Article published Apr 1, 2006
By Bill Cotterell
DEMOCRAT POLITICAL EDITOR
Capitol news conferences don’t usually start with a former NAACP president leading a blue-and-gray squad of Civil War re-enactors in a chorus of "Dixie," followed by a Rebel yell.
But the idea of putting the Confederate battle emblem on thousands of Florida license tags is something Southern partisans can get fired up about – even if it’s a lost cause. So the members of the state chapter of Sons of Confederate Veterans were in high spirits Friday as they began a campaign to persuade legislators that Florida should join nine of its neighbors in commemorating its Civil War history.
H.K. Edgerton, a former president of the National Association for the Advancement of Colored People, from Asheville, N.C., and Nelson Winbush of Kissimmee, a retired educator who traces his Southern lineage to a black soldier in Gen. Nathan Bedford Forrest’s command, joined the SCV call for a commemorative tag. The conference opened with "Dixie," with young men wearing Yankee and Confederate uniforms smiling and singing behind Edgerton.
"It is not racist to promote a common heritage," he said. "There will be those uninformed individuals who will attempt to categorize this plate in unflattering terms."
Winbush said "some young whites have the same problem about declaring their heritage" in the South.
Edgerton said many black people have been wrongly taught that the Confederacy stood only for slavery and oppression. But he said there were blacks fighting on both sides of the Civil War and that blacks should take pride in contributions to the region’s culture.
Gov. Jeb Bush had Florida’s 1861-65 state flag removed from the west steps of the Capitol, along with four other flags that flew over the state at various times. It’s almost impossible that a tag bill could be introduced and reach his desk during the second half of the 2006 session, since the process requires sponsors to conduct a survey of 30,000 automobile owners and show a likelihood that sales would be worth the state’s time and expense in issuing a tag.

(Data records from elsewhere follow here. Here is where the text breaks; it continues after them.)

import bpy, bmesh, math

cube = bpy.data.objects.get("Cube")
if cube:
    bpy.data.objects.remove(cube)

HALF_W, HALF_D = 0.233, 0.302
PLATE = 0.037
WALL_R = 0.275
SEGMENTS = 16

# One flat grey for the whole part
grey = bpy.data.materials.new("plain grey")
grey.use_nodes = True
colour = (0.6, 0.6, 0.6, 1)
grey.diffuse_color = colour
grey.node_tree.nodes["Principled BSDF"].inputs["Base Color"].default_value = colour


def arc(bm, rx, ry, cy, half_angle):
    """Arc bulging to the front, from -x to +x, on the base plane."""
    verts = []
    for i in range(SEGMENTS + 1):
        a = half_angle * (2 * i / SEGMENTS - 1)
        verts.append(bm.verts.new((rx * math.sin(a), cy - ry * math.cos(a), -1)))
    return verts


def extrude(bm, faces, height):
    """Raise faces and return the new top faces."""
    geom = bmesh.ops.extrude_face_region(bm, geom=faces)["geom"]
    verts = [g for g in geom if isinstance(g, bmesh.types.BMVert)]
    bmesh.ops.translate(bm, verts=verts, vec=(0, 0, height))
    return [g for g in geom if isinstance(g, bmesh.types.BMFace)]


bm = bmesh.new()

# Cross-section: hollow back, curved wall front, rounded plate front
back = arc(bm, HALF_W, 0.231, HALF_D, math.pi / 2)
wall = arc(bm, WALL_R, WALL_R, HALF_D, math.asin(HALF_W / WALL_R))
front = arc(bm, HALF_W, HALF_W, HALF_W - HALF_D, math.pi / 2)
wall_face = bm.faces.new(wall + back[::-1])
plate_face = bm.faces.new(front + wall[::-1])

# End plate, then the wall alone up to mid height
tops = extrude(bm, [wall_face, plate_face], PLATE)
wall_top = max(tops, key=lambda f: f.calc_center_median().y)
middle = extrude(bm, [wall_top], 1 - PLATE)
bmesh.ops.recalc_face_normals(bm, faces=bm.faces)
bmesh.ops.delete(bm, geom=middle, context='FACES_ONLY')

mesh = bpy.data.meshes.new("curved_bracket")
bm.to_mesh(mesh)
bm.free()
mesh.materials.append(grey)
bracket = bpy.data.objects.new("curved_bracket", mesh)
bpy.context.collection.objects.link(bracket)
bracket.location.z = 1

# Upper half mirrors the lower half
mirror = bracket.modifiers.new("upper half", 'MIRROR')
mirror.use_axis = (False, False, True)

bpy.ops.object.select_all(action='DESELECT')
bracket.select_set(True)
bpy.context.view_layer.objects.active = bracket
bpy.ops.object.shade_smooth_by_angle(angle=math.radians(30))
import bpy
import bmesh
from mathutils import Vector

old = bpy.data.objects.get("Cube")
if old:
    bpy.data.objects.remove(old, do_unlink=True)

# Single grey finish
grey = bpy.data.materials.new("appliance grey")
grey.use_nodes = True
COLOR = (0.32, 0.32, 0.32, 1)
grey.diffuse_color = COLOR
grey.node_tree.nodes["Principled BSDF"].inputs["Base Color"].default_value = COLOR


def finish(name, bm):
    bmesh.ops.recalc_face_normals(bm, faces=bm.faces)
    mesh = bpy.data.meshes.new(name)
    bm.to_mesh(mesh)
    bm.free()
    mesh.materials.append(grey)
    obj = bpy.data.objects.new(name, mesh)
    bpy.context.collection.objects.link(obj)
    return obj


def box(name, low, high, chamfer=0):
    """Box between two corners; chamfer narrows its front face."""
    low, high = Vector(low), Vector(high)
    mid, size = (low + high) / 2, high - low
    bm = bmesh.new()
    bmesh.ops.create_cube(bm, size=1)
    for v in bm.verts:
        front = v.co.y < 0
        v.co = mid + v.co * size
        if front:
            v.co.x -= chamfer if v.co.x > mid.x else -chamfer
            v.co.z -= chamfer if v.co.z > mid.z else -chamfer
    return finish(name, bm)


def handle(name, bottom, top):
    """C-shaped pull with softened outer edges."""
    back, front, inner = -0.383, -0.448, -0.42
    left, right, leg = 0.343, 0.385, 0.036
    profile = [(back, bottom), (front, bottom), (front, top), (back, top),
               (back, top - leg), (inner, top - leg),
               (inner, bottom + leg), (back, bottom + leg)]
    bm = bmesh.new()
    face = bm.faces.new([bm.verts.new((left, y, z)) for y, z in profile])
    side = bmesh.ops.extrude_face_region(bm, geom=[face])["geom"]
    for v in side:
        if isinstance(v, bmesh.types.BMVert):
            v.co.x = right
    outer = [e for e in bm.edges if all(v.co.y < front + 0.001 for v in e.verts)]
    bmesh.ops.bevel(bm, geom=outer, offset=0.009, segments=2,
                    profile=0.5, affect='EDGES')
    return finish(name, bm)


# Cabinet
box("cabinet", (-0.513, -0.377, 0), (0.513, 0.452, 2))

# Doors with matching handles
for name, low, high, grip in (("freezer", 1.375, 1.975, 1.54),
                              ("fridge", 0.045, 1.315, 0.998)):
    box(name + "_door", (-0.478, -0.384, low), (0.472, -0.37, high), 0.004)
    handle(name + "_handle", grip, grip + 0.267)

Rep. Will Kendrick, D-Carrabelle, said the SCV asked him to introduce the bill last month but the filing deadline had already passed. He said he would "consider sponsoring it, depending on where the money goes" in the 2007 legislative session.

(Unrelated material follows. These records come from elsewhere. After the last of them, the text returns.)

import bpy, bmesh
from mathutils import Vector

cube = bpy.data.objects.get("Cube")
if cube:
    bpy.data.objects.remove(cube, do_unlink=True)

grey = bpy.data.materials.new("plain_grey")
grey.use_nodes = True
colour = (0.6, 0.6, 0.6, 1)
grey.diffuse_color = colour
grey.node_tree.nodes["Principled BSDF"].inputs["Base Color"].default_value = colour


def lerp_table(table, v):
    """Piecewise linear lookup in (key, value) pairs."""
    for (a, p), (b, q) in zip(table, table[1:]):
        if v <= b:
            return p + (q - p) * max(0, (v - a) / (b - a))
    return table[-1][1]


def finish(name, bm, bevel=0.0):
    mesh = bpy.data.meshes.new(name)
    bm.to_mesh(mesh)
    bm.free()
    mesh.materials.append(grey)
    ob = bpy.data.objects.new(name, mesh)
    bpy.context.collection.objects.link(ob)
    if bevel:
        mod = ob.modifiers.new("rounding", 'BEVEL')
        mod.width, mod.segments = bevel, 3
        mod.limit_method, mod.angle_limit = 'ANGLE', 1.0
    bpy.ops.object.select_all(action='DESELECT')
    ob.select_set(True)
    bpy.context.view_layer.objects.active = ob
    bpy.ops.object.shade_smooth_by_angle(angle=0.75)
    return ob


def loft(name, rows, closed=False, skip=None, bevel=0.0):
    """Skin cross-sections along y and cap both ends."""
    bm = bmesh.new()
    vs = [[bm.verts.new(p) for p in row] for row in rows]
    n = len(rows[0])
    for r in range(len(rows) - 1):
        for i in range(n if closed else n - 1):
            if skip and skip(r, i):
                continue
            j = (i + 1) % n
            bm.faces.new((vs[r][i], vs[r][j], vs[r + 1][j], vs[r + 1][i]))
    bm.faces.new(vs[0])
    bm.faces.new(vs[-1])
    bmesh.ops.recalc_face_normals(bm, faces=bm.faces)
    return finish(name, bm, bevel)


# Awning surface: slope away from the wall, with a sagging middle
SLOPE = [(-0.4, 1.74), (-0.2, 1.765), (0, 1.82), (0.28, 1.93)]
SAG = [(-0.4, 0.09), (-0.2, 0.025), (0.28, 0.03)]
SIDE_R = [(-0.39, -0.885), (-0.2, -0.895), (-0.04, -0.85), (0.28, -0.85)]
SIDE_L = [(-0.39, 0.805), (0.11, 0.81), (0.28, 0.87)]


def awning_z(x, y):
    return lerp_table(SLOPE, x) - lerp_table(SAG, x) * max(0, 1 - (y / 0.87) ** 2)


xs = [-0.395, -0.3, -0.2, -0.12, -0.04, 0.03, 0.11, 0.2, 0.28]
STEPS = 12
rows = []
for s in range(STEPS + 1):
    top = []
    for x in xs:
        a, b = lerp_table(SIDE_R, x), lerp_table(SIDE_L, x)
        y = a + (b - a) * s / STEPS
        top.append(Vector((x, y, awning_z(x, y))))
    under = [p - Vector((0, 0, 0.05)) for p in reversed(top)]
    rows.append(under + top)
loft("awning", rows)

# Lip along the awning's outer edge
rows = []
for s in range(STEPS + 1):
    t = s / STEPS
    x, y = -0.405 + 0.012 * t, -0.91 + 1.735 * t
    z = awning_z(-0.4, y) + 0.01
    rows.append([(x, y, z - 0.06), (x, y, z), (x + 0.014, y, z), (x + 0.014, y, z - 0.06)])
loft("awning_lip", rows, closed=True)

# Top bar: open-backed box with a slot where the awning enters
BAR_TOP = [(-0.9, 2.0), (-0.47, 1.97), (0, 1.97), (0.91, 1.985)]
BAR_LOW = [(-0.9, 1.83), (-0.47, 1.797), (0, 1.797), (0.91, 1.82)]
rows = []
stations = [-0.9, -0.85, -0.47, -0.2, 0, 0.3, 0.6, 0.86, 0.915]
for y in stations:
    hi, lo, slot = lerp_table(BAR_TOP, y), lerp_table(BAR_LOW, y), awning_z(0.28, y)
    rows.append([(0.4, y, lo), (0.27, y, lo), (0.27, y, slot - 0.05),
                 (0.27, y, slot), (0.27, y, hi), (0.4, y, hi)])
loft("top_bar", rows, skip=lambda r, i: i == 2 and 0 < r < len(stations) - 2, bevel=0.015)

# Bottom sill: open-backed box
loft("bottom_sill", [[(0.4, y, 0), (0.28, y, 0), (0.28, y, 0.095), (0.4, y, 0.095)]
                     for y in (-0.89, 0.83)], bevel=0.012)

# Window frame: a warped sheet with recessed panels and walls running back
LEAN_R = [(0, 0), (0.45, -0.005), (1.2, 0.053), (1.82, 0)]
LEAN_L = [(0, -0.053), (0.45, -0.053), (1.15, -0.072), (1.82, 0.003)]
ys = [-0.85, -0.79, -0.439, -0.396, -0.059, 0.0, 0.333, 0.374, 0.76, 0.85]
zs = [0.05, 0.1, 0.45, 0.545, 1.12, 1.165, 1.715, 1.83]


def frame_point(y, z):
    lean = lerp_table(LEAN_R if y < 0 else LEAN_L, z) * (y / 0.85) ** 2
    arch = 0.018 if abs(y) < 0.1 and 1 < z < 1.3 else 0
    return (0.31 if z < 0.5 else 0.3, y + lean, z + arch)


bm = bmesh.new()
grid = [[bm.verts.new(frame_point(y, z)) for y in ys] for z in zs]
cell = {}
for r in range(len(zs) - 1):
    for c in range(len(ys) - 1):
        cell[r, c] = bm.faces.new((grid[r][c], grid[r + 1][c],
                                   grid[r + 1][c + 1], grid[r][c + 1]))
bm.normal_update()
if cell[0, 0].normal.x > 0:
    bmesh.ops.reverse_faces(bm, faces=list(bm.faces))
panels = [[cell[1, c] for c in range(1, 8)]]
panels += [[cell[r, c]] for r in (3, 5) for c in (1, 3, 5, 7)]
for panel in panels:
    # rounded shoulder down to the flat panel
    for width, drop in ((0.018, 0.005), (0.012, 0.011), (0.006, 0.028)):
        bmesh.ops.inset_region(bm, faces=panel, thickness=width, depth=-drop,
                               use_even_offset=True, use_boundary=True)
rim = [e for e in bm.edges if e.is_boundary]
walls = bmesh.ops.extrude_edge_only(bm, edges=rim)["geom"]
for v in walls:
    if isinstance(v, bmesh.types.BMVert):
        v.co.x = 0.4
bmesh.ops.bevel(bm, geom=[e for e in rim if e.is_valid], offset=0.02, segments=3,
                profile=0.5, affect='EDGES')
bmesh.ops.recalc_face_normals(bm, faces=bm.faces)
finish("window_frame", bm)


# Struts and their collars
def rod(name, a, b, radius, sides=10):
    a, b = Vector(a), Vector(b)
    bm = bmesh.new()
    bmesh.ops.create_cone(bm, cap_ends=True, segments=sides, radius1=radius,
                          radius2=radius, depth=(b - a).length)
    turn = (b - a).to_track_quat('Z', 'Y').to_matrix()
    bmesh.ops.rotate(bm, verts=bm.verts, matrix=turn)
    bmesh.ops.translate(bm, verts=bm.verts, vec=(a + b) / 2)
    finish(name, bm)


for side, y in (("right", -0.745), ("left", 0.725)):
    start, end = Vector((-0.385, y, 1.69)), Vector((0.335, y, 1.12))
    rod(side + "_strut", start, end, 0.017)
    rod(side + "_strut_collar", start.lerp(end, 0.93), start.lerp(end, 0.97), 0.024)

"As much as I support Southern heritage, that’s one you have to be careful with," said Kendrick, whose district sprawls across the Big Bend from Alachua County to Apalachicola. "We’ve already got too many specialty tags. I’m not going to be opposed but it’s a sensitive subject."
Bob Hurst of Tallahassee, wearing a gray uniform with ornate gold trim, said the SCV would find legislative sponsors once they muster public support for the tag.

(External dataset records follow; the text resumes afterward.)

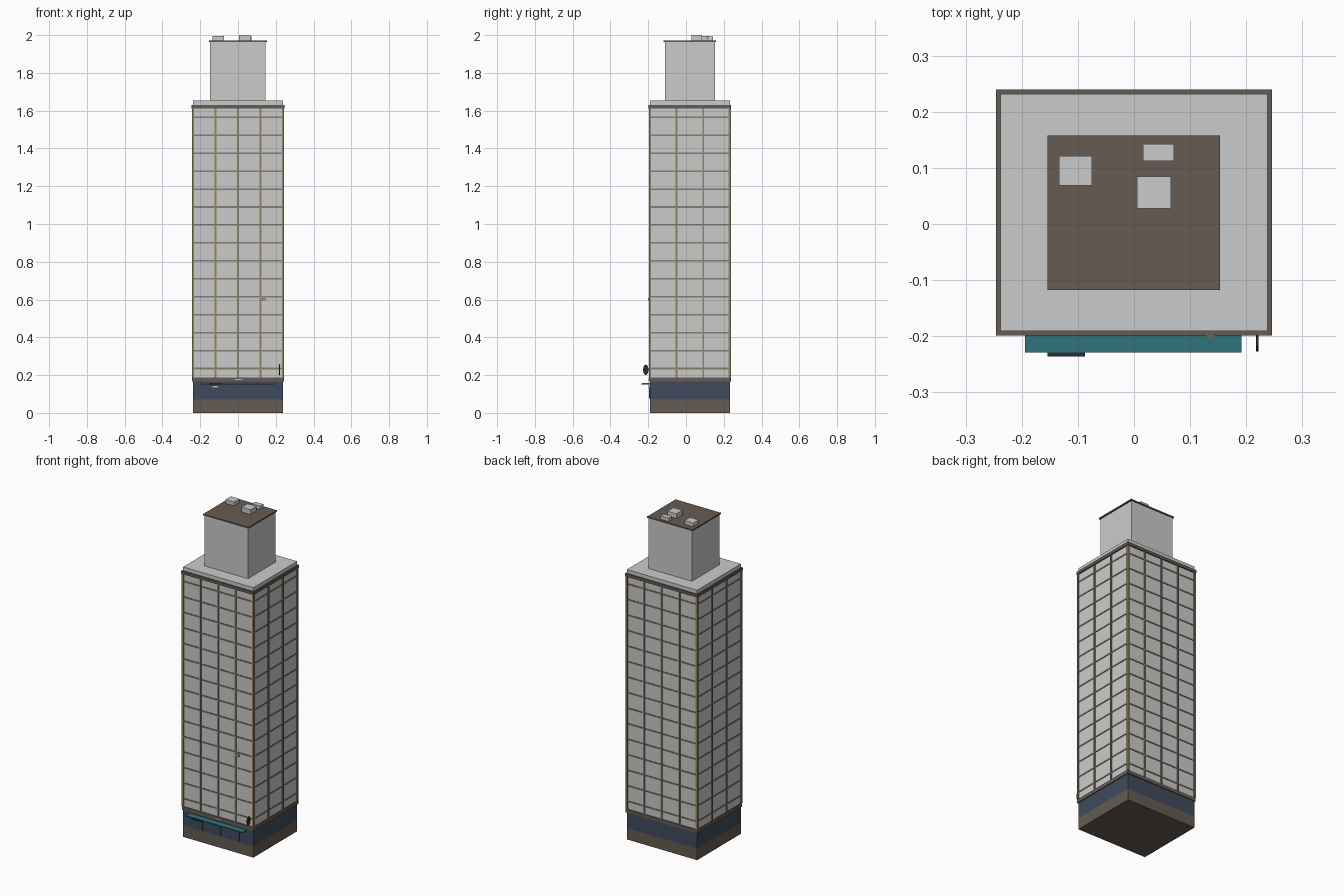
import bpy, math

if "Cube" in bpy.data.objects:
    bpy.data.objects.remove(bpy.data.objects["Cube"])

CY = 0.0205            # tower centre in y
HX, HY = 0.238, 0.2115 # half sizes of the main wall


def material(name, rgb):
    m = bpy.data.materials.new(name)
    m.diffuse_color = (*rgb, 1)
    m.use_nodes = True
    m.node_tree.nodes["Principled BSDF"].inputs["Base Color"].default_value = m.diffuse_color
    return m


STONE = material("brown_stone", (0.13, 0.105, 0.085))
NAVY = material("navy", (0.05, 0.07, 0.11))
TAN = material("tan_trim", (0.3, 0.23, 0.13))
SILL = material("sill_trim", (0.24, 0.21, 0.16))
TEAL = material("teal", (0.03, 0.17, 0.2))
DARK = material("dark", (0.015, 0.03, 0.035))
BEIGE = material("beige", (0.6, 0.48, 0.3))


def box(name, x0, x1, y0, y1, z0, z1, mat=None):
    bpy.ops.mesh.primitive_cube_add(size=1, location=((x0 + x1) / 2, (y0 + y1) / 2, (z0 + z1) / 2))
    o = bpy.context.object
    o.name = name
    o.scale = (x1 - x0, y1 - y0, z1 - z0)
    bpy.ops.object.transform_apply(location=False, rotation=False, scale=True)
    if mat:
        o.data.materials.append(mat)
    return o


def slab(name, grow, z0, z1, mat=None):
    return box(name, -HX - grow, HX + grow, CY - HY - grow, CY + HY + grow, z0, z1, mat)


# stacked body of the tower
slab("plinth", 0, 0, 0.07, STONE)
slab("shopfront", 0, 0.07, 0.166, NAVY)
slab("shop_cornice", 0.005, 0.166, 0.188, STONE)
slab("tower_wall", 0, 0.188, 1.612)
slab("roof_cornice", 0.0075, 1.612, 1.63, STONE)
slab("roof_slab", 0, 1.63, 1.653)

# vertical piers: four bays on front and back, three on the sides
Z0, Z1, W, P = 0.188, 1.612, 0.0045, 0.006
for i in range(1, 4):
    x = -HX + i * 2 * HX / 4
    for y in (CY - HY, CY + HY):
        box("pier_x", x - W, x + W, y - P, y + P, Z0, Z1, TAN)
for i in range(1, 3):
    y = CY - HY + i * 2 * HY / 3
    for x in (-HX, HX):
        box("pier_y", x - P, x + P, y - W, y + W, Z0, Z1, TAN)
for x in (-HX, HX):
    for y in (CY - HY, CY + HY):
        box("corner_pier", x - P, x + P, y - P, y + P, Z0, Z1, TAN)

# floor bands around the tower
for k in range(15):
    z = 0.235 + 0.095 * k
    slab("floor_band", 0.003, z - 0.004, z + 0.004, SILL)

# penthouse and rooftop units
box("penthouse", -0.147, 0.146, -0.112, 0.153, 1.65, 1.963)
box("penthouse_roof", -0.154, 0.153, -0.118, 0.158, 1.963, 1.971, STONE)
box("roof_unit_left", -0.134, -0.075, 0.069, 0.121, 1.971, 1.994)
box("roof_unit_back", 0.016, 0.071, 0.112, 0.143, 1.971, 1.992)
box("roof_unit_centre", 0.005, 0.066, 0.028, 0.085, 1.971, 2.0)

# shop details on the front
FY = CY - HY
box("awning", -0.194, 0.192, -0.229, FY, 0.151, 0.157, TEAL)
box("awning_plate", -0.154, -0.087, -0.236, -0.2, 0.149, 0.155, DARK)
box("entry_lamp", -0.137, -0.102, FY - 0.008, FY, 0.135, 0.144, BEIGE)
box("cornice_plate", -0.018, 0.02, FY - 0.008, FY, 0.174, 0.18, BEIGE)
for x in (-0.12, 0.0, 0.125):
    box("shop_door", x - 0.018, x + 0.018, FY - 0.005, FY, 0.075, 0.135, NAVY)
box("window_unit", 0.128, 0.145, FY - 0.01, FY, 0.594, 0.607, BEIGE)

# oval blade sign and its bracket
bpy.ops.mesh.primitive_cylinder_add(vertices=20, radius=1, depth=1, location=(0.2195, -0.213, 0.228),
                                    rotation=(0, math.pi / 2, 0))
sign = bpy.context.object
sign.name = "blade_sign"
sign.scale = (0.027, 0.014, 0.004)
sign.data.materials.append(DARK)
box("sign_bracket", 0.218, 0.221, -0.205, FY, 0.226, 0.23, DARK)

"There are tens of thousands, even hundreds of thousands of people who would be proud to have this license plate on their vehicles," he said. "We feel that those people deserve the opportunity to buy that flag, to buy that tag and have it on their vehicles."
John Adams of Deltona, chairman of the license-tag drive, said proceeds from plate sales help with restoration of the original Confederate flags in the Museum of Florida History. He said maintaining cemeteries and erecting and repairing markers of soldiers – on both sides – would also be a priority.